-------- Raw data
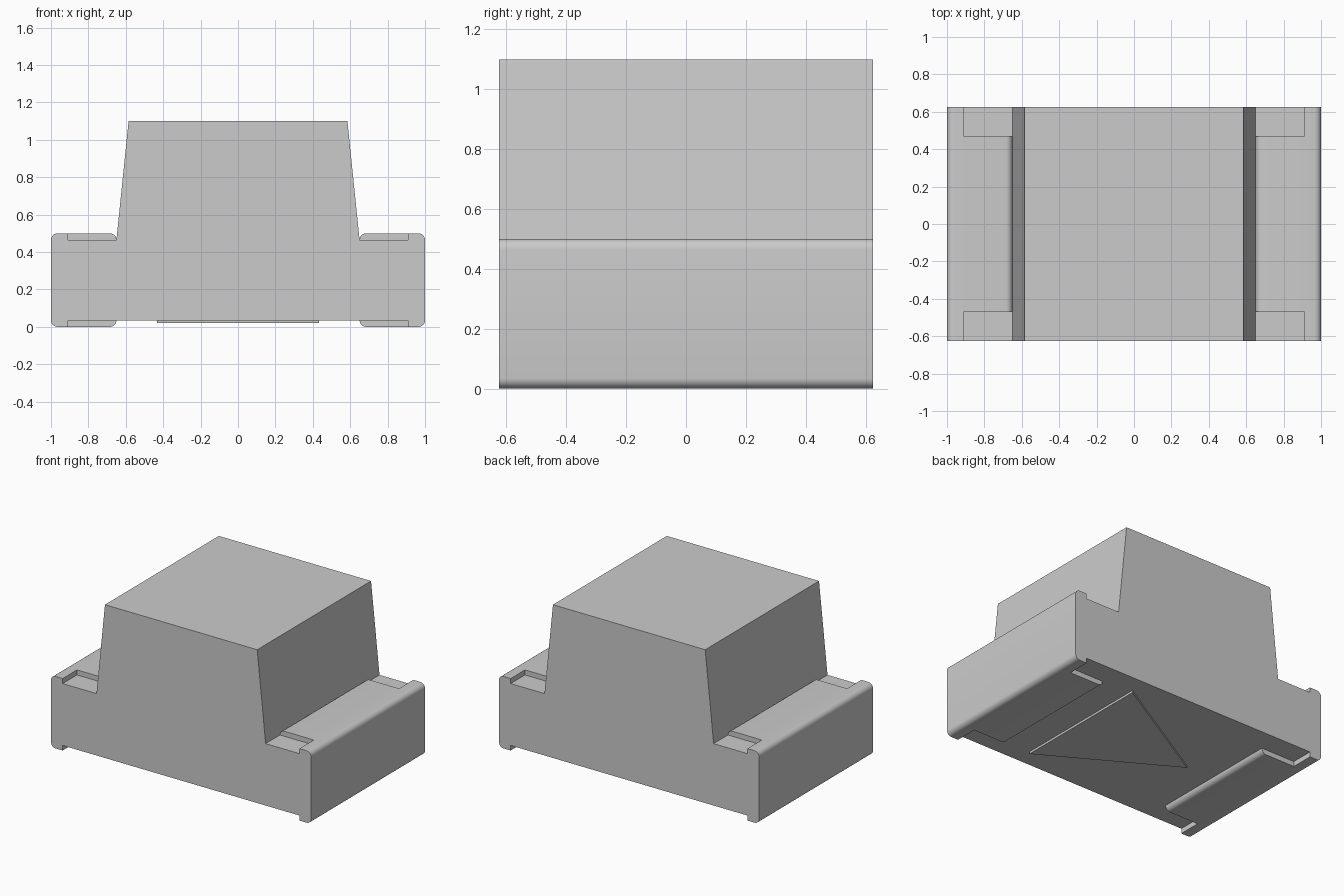
import bpy, bmesh, math

cube = bpy.data.objects.get("Cube")
if cube:
    bpy.data.objects.remove(cube, do_unlink=True)

HALF_Y, STEP, R = 0.625, 0.035, 0.035
SHELF = 0.5
FOOT_IN, STRIP_IN = 0.65, 0.91   # inner edge of the feet, inner edge of the outer strip
NOTCH_Y = 0.468

grey = bpy.data.materials.new("light grey")
grey.use_nodes = True
colour = (0.6, 0.6, 0.6, 1)
grey.diffuse_color = colour
grey.node_tree.nodes["Principled BSDF"].inputs["Base Color"].default_value = colour


def finish(bm, name):
    bmesh.ops.recalc_face_normals(bm, faces=bm.faces)
    mesh = bpy.data.meshes.new(name)
    bm.to_mesh(mesh)
    bm.free()
    mesh.materials.append(grey)
    ob = bpy.data.objects.new(name, mesh)
    bpy.context.collection.objects.link(ob)
    return ob


def extrude(bm, points, direction):
    face = bm.faces.new([bm.verts.new(p) for p in points])
    out = bmesh.ops.extrude_face_region(bm, geom=[face])
    verts = [v for v in out["geom"] if isinstance(v, bmesh.types.BMVert)]
    bmesh.ops.translate(bm, verts=verts, vec=direction)


def arc(cx, cz, start, end, steps=6):
    angles = [math.radians(start + (end - start) * i / steps) for i in range(steps + 1)]
    return [(cx + R * math.cos(a), cz + R * math.sin(a)) for a in angles]


# Body: half profile from the underside round to the roof, mirrored and extruded
half = [(FOOT_IN, STEP)]
half += arc(FOOT_IN + R, R, 180, 270)[1:]
half += arc(1 - R, R, 270, 360)
half += arc(1 - R, SHELF - R, 0, 90)
half += arc(FOOT_IN + R, SHELF - R, 90, 180)
half += [(0.585, 1.1)]
profile = half + [(-x, z) for x, z in reversed(half)]
bm = bmesh.new()
extrude(bm, [(x, -HALF_Y, z) for x, z in profile], (0, 2 * HALF_Y, 0))
body = finish(bm, "body")

# Corner notches in the shelves and the feet
bm = bmesh.new()
for sx in (-1, 1):
    for sy in (-1, 1):
        for z0, z1 in ((-0.1, STEP), (SHELF - STEP, 0.55)):
            pts = [(sx * x, sy * y, z0) for x, y in (
                (FOOT_IN, NOTCH_Y), (STRIP_IN, NOTCH_Y), (STRIP_IN, 0.7), (FOOT_IN, 0.7))]
            extrude(bm, pts, (0, 0, z1 - z0))
cutter = finish(bm, "notch_cutter")
cutter.hide_render = True

mod = body.modifiers.new("notches", "BOOLEAN")
mod.operation, mod.solver, mod.object = "DIFFERENCE", "EXACT", cutter
bpy.ops.object.select_all(action="DESELECT")
body.select_set(True)
bpy.context.view_layer.objects.active = body
bpy.ops.object.modifier_apply(modifier=mod.name)
bpy.data.objects.remove(cutter, do_unlink=True)
bpy.ops.object.shade_smooth_by_angle(angle=math.radians(30))

# Triangular plate under the body
bm = bmesh.new()
extrude(bm, [(0.433, -0.5, 0.02), (0.433, 0.5, 0.02), (-0.433, 0, 0.02)], (0, 0, STEP - 0.02))
finish(bm, "underside_triangle")
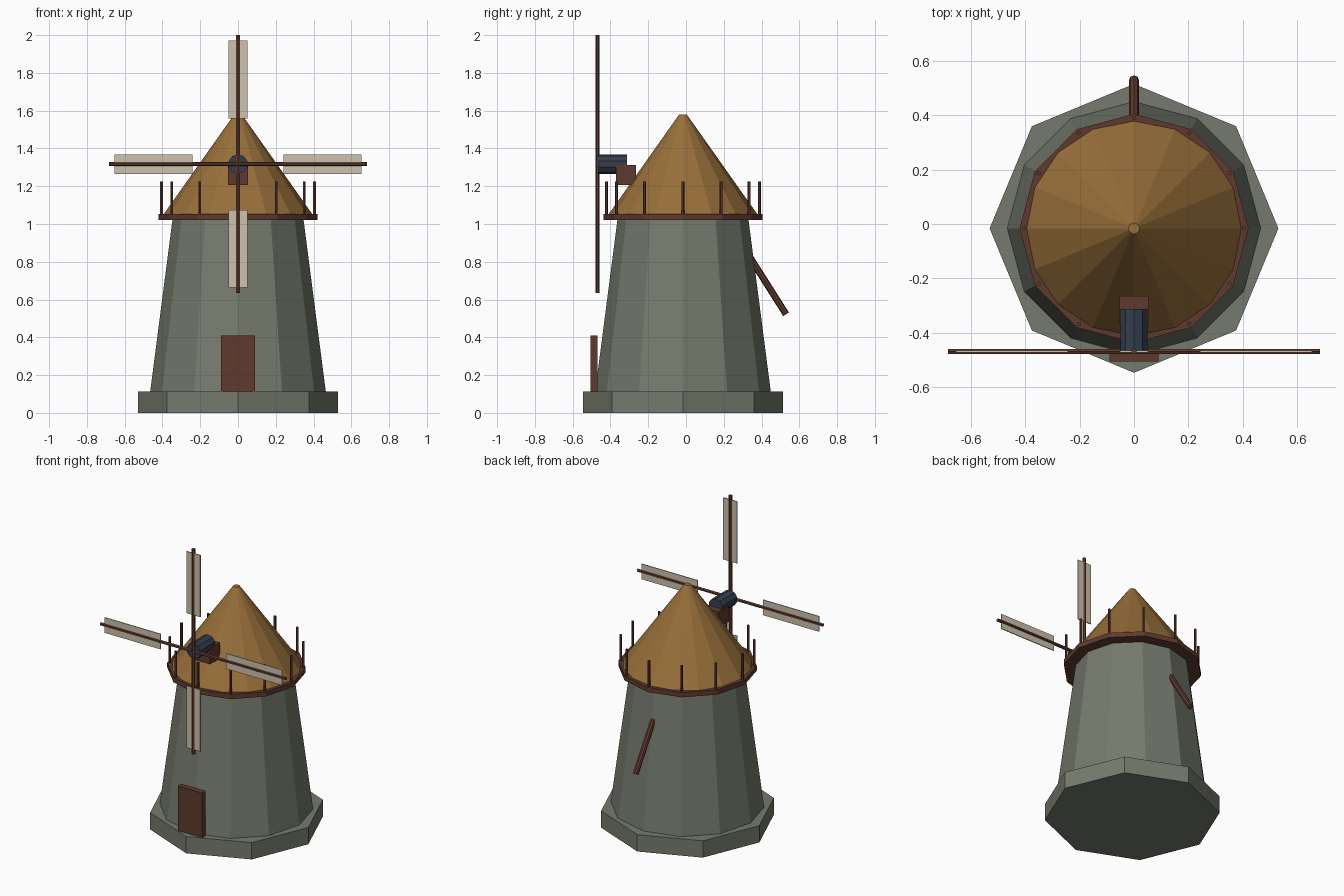
import bpy, math
from mathutils import Vector

if "Cube" in bpy.data.objects:
    bpy.data.objects.remove(bpy.data.objects["Cube"])

CY = -0.016          # tower axis
SAIL_Y, HUB_Z = -0.468, 1.317


def material(name, rgb):
    lin = [((c / 255 + 0.055) / 1.055) ** 2.4 for c in rgb]
    m = bpy.data.materials.new(name)
    m.diffuse_color = (*lin, 1)
    m.use_nodes = True
    m.node_tree.nodes["Principled BSDF"].inputs["Base Color"].default_value = m.diffuse_color
    return m


stone = material("grey stone", (117, 122, 109))
wood = material("brown wood", (95, 58, 45))
thatch = material("ochre roof", (152, 111, 58))
iron = material("dark blue iron", (52, 62, 78))
canvas = material("cream canvas", (205, 194, 173))


def finish(name, mat):
    ob = bpy.context.object
    ob.name = name
    ob.data.materials.append(mat)
    return ob


def frustum(name, mat, sides, r1, r2, z1, z2, turn=0.0, x=0.0, y=CY):
    """Upright tapered prism with a corner on the +x axis when turn is 0."""
    bpy.ops.mesh.primitive_cone_add(vertices=sides, radius1=r1, radius2=r2, depth=z2 - z1,
                                    location=(x, y, (z1 + z2) / 2), rotation=(0, 0, turn))
    return finish(name, mat)


def rod(name, mat, sides, r, a, b):
    """Prism between two points."""
    a, b = Vector(a), Vector(b)
    bpy.ops.mesh.primitive_cylinder_add(vertices=sides, radius=r, depth=(b - a).length,
                                        location=(a + b) / 2)
    ob = finish(name, mat)
    ob.rotation_euler = (b - a).to_track_quat('Z', 'Y').to_euler()
    return ob


def box(name, mat, size, loc, rot=(0, 0, 0)):
    bpy.ops.mesh.primitive_cube_add(size=1, location=loc, rotation=rot)
    ob = finish(name, mat)
    ob.scale = size
    return ob


# Stone body
frustum("base", stone, 8, 0.53, 0.53, 0, 0.112)
frustum("tower", stone, 12, 0.465, 0.346, 0.112, 1.03)

# Gallery ring with posts
frustum("gallery", wood, 12, 0.42, 0.42, 1.02, 1.052)
for i in range(12):
    a = math.radians(30 * i)
    frustum(f"gallery_post_{i + 1}", wood, 6, 0.008, 0.008, 1.04, 1.226,
            x=0.405 * math.cos(a), y=CY + 0.405 * math.sin(a))

# Conical cap
frustum("cap_roof", thatch, 16, 0.395, 0.02, 1.05, 1.58)

# Windshaft and its support block
box("shaft_block", wood, (0.106, 0.106, 0.106), (0, -0.317, 1.259))
rod("windshaft", iron, 10, 0.052, (0, -0.468, HUB_Z), (0, -0.312, HUB_Z))

# Four sails: arm plus canvas
for i in range(4):
    a = math.radians(90 * i)
    d = Vector((math.sin(a), 0, math.cos(a)))
    hub = Vector((0, SAIL_Y, HUB_Z))
    rod(f"sail_arm_{i + 1}", wood, 6, 0.011, hub, hub + d * 0.683)
    box(f"sail_canvas_{i + 1}", canvas, (0.102, 0.006, 0.412), hub + d * 0.448, (0, a, 0))

# Door and tail pole
box("door", wood, (0.18, 0.037, 0.305), (0, -0.487, 0.2575))
rod("tail_pole", wood, 8, 0.018, (0, 0.325, 0.845), (0, 0.53, 0.522))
----------------
Give the number of lines that include the word "location" in the listing. Nothing else belongs in the reply.

| Task answer |
3